The title is taken from the story of Boabdil (Abu Abdullah Muhammed), the last Moorish king of Granada, who is also mentioned frequently in the book. The spot from which Boabdil last looked upon Granada after surrendering it is known as Puerto del Suspiro del Moro ("Pass of the Moor's Sigh"). The mother of the narrator and an artist friend of the mother's each make a painting which they call "The Moor's Last Sigh".
The Moor's Last Sigh traces four generations of the narrator's family and the ultimate effects upon the narrator. The narrator, Moraes Zogoiby, traces his family's beginnings down through time to his own lifetime. Moraes, who is called "Moor" throughout the book, is an exceptional character, whose physical body ages twice as fast as a normal person's does and also has a deformed hand. The book also focusses heavily on the Moor's relationships with the women in his life, including his mother Aurora, who is a famous national artist; his first female tutor; and his first love, a charismatic, demented sculptress named Uma
Awards and nominations
The book won the Whitbread Prize for 'Best novel' in 1995, and the Aristeion Prize in 1996. The book was also shortlisted for the Man Booker Prize in 1995.

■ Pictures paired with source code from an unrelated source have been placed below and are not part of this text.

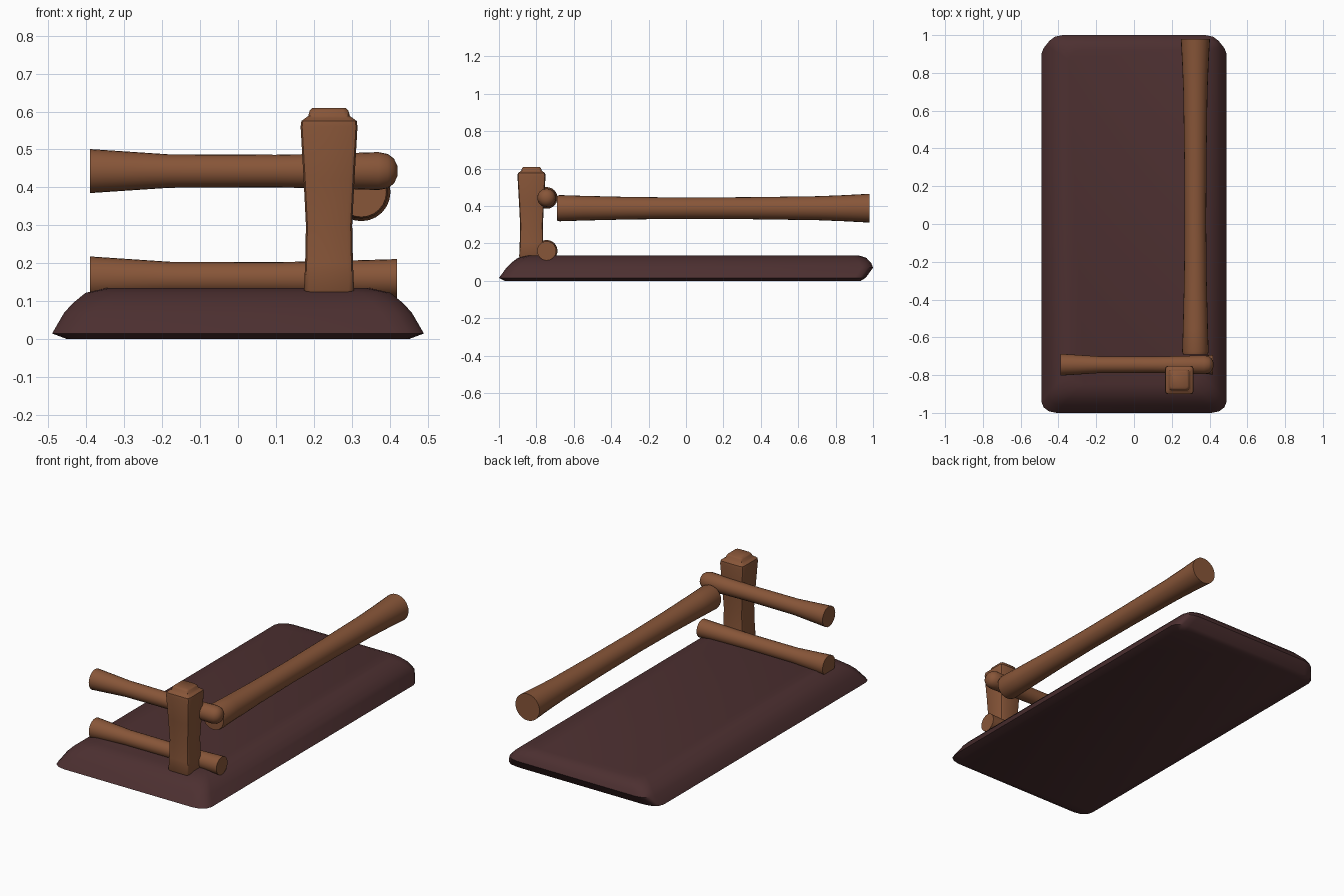
import bpy, bmesh, math

if "Cube" in bpy.data.objects:
    bpy.data.objects.remove(bpy.data.objects["Cube"])


def material(name, color):
    m = bpy.data.materials.new(name)
    m.diffuse_color = (*color, 1)
    m.use_nodes = True
    m.node_tree.nodes["Principled BSDF"].inputs["Base Color"].default_value = m.diffuse_color
    return m


WOOD = material("warm wood", (0.245, 0.092, 0.040))
DARK = material("dark base", (0.073, 0.029, 0.030))


def loft(name, rings, mat, angle=40):
    """Skin a stack of equal-length rings and cap both ends."""
    bm = bmesh.new()
    loops = [[bm.verts.new(p) for p in ring] for ring in rings]
    n = len(loops[0])
    for a, b in zip(loops, loops[1:]):
        for i in range(n):
            j = (i + 1) % n
            bm.faces.new((a[i], a[j], b[j], b[i]))
    bm.faces.new(loops[0][::-1])
    bm.faces.new(loops[-1])
    bmesh.ops.recalc_face_normals(bm, faces=bm.faces)
    me = bpy.data.meshes.new(name)
    bm.to_mesh(me)
    bm.free()
    me.materials.append(mat)
    ob = bpy.data.objects.new(name, me)
    bpy.context.collection.objects.link(ob)
    bpy.ops.object.select_all(action='DESELECT')
    ob.select_set(True)
    bpy.context.view_layer.objects.active = ob
    bpy.ops.object.shade_smooth_by_angle(angle=math.radians(angle))
    return ob


def rounded_rect(x0, x1, y0, y1, z, rx, ry, steps=3):
    """Rectangle outline at height z with rounded corners."""
    pts = []
    corners = [(x1 - rx, y1 - ry), (x0 + rx, y1 - ry),
               (x0 + rx, y0 + ry), (x1 - rx, y0 + ry)]
    for q, (cx, cy) in enumerate(corners):
        for k in range(steps + 1):
            t = math.pi / 2 * (q + k / steps)
            pts.append((cx + rx * math.cos(t), cy + ry * math.sin(t), z))
    return pts


def rail(name, axis, center, profile, sides=24):
    """Round bar along x or y; profile holds (position, radius) pairs."""
    rings = []
    for pos, r in profile:
        ring = []
        for i in range(sides):
            t = 2 * math.pi * i / sides
            a, z = center[0] + r * math.cos(t), center[1] + r * math.sin(t)
            ring.append((pos, a, z) if axis == 'x' else (a, pos, z))
        rings.append(ring)
    return loft(name, rings, WOOD)


# Cushion-like base: height, half width, front end, back end
base = [(0.0, 0.45, -0.97, 0.935), (0.015, 0.49, -1.0, 0.96),
        (0.07, 0.458, -0.96, 1.0), (0.095, 0.435, -0.935, 0.99),
        (0.122, 0.402, -0.90, 0.965), (0.135, 0.345, -0.85, 0.925)]
loft("base", [rounded_rect(-hx, hx, y0, y1, z, 0.08, 0.06)
              for z, hx, y0, y1 in base], DARK, 50)

# Square post with a flared head and stepped cap: height, half width
post = [(0.12, 0.061), (0.13, 0.066), (0.20, 0.063), (0.30, 0.061),
        (0.42, 0.067), (0.56, 0.075), (0.575, 0.073), (0.583, 0.062),
        (0.588, 0.055), (0.602, 0.051), (0.609, 0.044)]
loft("post", [rounded_rect(0.24 - h, 0.24 + h, -0.826 - h, -0.826 + h, z,
                           0.014, 0.014, 2) for z, h in post], WOOD)

# Two short rails across the front end
bar = [(-0.39, 0.058), (-0.30, 0.052), (-0.18, 0.044), (0.10, 0.043),
       (0.25, 0.046)]
rail("upper_cross_rail", 'x', (-0.745, 0.443),
     bar + [(0.37, 0.050), (0.395, 0.045), (0.411, 0.033), (0.42, 0.014)])
rail("lower_cross_rail", 'x', (-0.745, 0.160), bar + [(0.419, 0.051)])

# Long side rail running to the back
rail("long_side_rail", 'y', (0.325, 0.388),
     [(-0.69, 0.066), (-0.675, 0.070), (-0.55, 0.066), (-0.30, 0.060),
      (0.0, 0.057), (0.35, 0.059), (0.70, 0.064), (0.85, 0.070),
      (0.98, 0.077)])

The cover artwork for this book is by Dennis Leigh, more widely known as musician and multi-media artist John Foxx